Potatoes take on a floral, earthy note when they're tossed with dried lavender before roasting. This Provencal-inspired recipe is adapted from one in Jerry Traunfeld'sThe Herbfarm Cookbook (Scribner, 2000). This recipe first appeared in SAVEUR Issue #140, along with Carolyn Forché's story Edible Color.SERVES 6
INGREDIENTS2 lb. baby Yukon Gold, fingerling, or tricolor potatoes, scrubbed
6 tbsp. olive oil
Kosher salt and freshly ground black pepper, to taste
6 tbsp. unsalted butter
2 tbsp. dried lavender
INSTRUCTIONS1. Heat oven to 400°. Toss potatoes, oil, and salt and pepper on a foil-lined baking sheet, and roast, tossing occasionally, until browned and tender, about 35 minutes.
2. Meanwhile, heat butter in a 1-qt. saucepan over medium-high heat; add lavender and cook until fragrant, about 1 minute. Pour over cooked potatoes and toss to combine; season with salt and pepper.
It was this culinary lavender that interested me as I stole beneath the rafters in the Kangs' cedar drying barn.
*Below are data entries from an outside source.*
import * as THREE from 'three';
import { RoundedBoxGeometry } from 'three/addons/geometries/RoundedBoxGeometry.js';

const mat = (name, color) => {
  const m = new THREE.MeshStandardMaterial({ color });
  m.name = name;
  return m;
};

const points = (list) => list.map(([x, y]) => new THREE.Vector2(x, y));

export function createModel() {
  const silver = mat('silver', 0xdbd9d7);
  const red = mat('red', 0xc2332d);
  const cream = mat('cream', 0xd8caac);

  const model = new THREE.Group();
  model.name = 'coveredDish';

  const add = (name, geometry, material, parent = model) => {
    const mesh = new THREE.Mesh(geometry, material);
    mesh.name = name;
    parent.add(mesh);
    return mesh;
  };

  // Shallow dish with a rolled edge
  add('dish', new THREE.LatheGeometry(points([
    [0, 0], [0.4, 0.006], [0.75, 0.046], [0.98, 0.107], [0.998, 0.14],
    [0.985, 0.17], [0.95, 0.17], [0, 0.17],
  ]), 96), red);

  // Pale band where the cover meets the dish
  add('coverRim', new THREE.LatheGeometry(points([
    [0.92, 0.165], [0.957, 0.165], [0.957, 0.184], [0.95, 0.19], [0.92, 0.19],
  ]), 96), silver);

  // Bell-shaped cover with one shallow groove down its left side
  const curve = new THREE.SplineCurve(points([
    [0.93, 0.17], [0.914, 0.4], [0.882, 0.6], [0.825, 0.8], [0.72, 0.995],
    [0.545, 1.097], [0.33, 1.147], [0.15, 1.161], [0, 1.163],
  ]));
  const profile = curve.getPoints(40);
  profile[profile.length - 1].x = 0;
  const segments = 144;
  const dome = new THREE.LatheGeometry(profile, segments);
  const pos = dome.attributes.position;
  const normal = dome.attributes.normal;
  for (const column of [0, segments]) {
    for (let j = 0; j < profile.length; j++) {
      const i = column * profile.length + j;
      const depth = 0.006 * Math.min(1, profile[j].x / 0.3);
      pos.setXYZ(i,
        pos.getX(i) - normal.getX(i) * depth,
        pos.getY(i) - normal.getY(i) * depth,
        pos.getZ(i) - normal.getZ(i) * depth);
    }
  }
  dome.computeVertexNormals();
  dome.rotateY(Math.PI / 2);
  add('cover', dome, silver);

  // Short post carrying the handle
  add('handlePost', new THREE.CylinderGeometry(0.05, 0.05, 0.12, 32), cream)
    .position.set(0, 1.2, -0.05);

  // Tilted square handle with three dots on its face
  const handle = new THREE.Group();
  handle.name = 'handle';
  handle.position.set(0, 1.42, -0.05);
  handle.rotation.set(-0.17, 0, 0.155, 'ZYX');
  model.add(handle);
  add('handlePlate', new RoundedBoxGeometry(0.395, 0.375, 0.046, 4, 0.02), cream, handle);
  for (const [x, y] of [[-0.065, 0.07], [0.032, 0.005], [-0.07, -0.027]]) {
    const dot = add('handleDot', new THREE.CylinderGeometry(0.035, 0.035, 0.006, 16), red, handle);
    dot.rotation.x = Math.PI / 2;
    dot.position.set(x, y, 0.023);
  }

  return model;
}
Hedgebrook's chefs had befriended the Kangs and were making sorbet and salted cookies flecked with their blossoms, but I soon learned that English lavender has a long history in the kitchen. Native to the Mediterranean, lavender was, in all likelihood, brought to the British Isles in the second century by the Romans, who used it for washing and bathing, as well as for cooking and winemaking. A member of the mint family and a relative of thyme, it lends floral and herbal notes to dishes. Today, farmers in France send their lambs to graze among the blooms, and French grandmothers cut lavender from roadsides for their kitchens. I followed suit, adding blossoms to crème brûlée, threading shrimp onto sprigs for the grill, and tossing the sweet dried herb with potatoes for roasting.